Go to the line containing "add('windowBand', band, centreX, sillY, 0);" and return it and each line after it exactly, through the end of the data below, and nothing more.

:: Entries shown

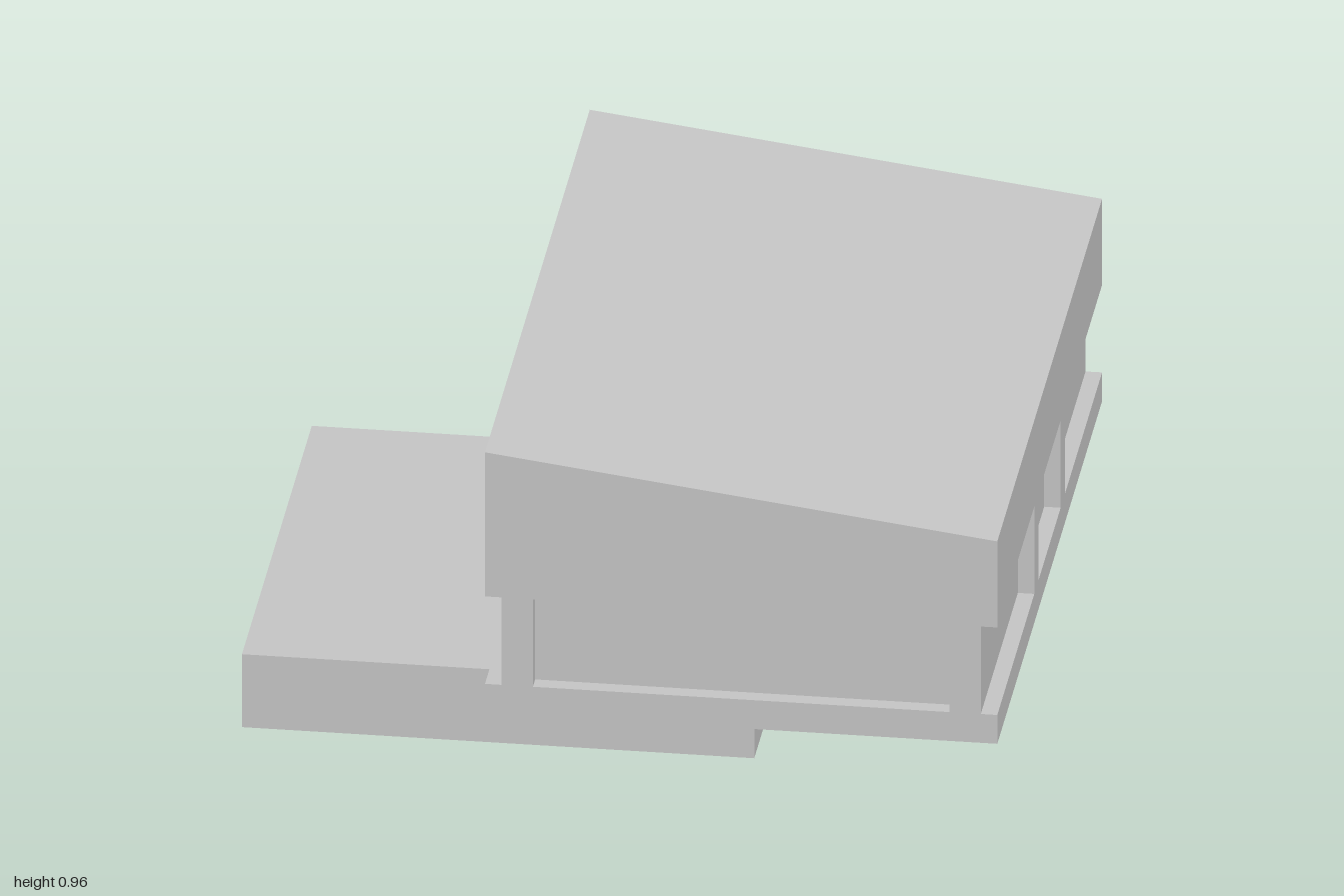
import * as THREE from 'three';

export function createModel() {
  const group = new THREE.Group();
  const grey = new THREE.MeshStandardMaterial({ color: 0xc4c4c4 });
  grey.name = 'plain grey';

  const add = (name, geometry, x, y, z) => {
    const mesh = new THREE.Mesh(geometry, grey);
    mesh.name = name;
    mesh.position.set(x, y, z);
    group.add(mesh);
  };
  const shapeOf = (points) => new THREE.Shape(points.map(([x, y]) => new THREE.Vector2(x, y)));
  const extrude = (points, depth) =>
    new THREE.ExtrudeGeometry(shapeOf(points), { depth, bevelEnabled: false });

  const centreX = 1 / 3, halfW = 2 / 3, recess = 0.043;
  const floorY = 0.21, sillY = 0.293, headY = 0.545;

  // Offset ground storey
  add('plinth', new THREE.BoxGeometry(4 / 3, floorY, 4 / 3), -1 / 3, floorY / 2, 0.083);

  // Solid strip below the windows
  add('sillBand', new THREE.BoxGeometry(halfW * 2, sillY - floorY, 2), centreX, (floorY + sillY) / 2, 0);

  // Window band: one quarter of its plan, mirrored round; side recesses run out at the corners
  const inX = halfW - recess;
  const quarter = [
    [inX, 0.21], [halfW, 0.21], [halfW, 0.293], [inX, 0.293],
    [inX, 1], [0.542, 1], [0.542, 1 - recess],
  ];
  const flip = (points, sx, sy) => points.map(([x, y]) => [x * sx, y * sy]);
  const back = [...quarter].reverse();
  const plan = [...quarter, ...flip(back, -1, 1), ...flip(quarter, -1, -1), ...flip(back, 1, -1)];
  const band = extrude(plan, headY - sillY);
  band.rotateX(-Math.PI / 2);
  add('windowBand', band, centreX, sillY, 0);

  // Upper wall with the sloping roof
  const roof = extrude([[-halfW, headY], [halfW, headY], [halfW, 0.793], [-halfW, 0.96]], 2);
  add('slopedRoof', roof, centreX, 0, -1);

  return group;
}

::::

◆ Reply:
  add('windowBand', band, centreX, sillY, 0);

  // Upper wall with the sloping roof
  const roof = extrude([[-halfW, headY], [halfW, headY], [halfW, 0.793], [-halfW, 0.96]], 2);
  add('slopedRoof', roof, centreX, 0, -1);

  return group;
}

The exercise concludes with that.